■ How much: Starters from €10-17 (£8.32-14.12), mains from €13-18 (£10.81-14.97). Santa Maria, Sal island. T: 00 238 242 11 86.
Overlooking the white-sand crescent of Tarrafal Beach, this quirkily authentic restaurant (think AstroTurf carpet, jungly pot plants, plastic tablecloths and a ceiling adorned with gaudy pennants) keeps the food simpler than the decor. There are only three or four fish choices, plus the Brazilain-style feijoada (a stew of beans and pork) that’s ideal with a local Strela beer. Afterwards, stroll among colourful fishing boats on the beach.
■ How much: Starters from €2-5 (£1.66-4.16), mains from €9.50 (£7.90). Tarrafal, Santiago Island. T: 00 238 266 11 28.
Baía das Gatas, a bay named after a local species of shark, hosts a music festival every August, showcasing local and international talent. Try this simple place, in sight of the main stage. My delicious fillet of grilled esmoregal (amberjack) came with fries, boiled potato, salad, salsa verde and a huge plateful of spinach, cabbage and carrot. Pudim de queijo (cheese pudding), made with cheese, milk, sugar and eggs, ruined attempts to be healthy.

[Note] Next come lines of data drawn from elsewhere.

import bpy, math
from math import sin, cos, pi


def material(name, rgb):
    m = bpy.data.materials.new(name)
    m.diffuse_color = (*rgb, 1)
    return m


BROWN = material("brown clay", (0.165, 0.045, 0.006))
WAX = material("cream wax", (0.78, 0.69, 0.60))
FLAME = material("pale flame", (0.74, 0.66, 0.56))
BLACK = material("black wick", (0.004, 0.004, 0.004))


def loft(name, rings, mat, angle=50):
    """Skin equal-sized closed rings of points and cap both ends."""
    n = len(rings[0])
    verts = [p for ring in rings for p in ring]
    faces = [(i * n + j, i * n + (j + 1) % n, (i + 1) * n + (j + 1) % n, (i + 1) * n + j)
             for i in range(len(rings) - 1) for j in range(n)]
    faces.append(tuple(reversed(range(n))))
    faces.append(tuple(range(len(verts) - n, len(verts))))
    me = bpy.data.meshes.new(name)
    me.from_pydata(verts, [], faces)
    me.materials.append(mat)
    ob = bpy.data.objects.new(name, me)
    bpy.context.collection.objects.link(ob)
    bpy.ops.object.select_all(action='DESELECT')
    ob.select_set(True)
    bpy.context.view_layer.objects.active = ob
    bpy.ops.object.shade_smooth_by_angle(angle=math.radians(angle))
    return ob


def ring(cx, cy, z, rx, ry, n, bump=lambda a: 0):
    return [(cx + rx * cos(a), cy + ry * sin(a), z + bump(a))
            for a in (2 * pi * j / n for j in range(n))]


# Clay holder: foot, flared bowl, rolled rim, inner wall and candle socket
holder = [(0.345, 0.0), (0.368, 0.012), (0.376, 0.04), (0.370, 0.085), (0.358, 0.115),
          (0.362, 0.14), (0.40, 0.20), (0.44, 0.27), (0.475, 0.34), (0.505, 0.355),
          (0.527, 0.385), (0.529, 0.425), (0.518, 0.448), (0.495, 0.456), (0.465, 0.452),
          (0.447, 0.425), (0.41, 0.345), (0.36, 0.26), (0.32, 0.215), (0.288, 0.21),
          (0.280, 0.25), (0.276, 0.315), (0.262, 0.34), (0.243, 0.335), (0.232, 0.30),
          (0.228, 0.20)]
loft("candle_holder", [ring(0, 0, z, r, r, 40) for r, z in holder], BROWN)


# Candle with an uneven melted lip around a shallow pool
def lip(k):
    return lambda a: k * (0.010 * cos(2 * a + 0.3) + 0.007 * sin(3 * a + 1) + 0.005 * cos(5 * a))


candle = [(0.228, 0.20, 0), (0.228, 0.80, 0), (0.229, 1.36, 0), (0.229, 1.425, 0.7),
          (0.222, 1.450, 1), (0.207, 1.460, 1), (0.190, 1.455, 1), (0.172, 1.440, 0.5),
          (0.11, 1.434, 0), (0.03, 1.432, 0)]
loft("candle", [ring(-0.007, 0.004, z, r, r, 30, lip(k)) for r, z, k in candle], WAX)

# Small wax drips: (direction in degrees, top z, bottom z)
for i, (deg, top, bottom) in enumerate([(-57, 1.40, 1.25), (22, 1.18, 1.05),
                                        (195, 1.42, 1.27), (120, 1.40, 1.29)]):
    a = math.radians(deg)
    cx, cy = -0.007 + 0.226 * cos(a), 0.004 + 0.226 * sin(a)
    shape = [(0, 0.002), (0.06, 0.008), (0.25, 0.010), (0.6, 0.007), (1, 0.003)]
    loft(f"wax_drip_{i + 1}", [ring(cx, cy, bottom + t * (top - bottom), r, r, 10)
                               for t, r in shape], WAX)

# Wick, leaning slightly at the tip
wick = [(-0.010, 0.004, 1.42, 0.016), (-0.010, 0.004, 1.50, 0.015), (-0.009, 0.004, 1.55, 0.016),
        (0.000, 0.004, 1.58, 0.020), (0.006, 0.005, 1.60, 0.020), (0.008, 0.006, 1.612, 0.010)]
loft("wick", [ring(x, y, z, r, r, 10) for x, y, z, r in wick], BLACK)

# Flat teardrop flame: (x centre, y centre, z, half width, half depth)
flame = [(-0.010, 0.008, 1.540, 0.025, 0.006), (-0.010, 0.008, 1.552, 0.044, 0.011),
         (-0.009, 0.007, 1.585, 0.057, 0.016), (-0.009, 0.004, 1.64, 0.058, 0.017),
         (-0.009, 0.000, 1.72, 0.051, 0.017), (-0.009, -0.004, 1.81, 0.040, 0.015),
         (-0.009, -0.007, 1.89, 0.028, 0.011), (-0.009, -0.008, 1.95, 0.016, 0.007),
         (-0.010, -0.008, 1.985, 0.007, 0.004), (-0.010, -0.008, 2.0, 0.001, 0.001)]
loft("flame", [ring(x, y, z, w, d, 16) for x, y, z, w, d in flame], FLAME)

■ How much: Starters from €2-5 (£1.66-4.16), mains from €7.50 (£6.24). Baía das Gatas, São Vicente island. T: 00 238 232 68 68.
Published in the March 2013 issue of National Geographic Traveller (UK)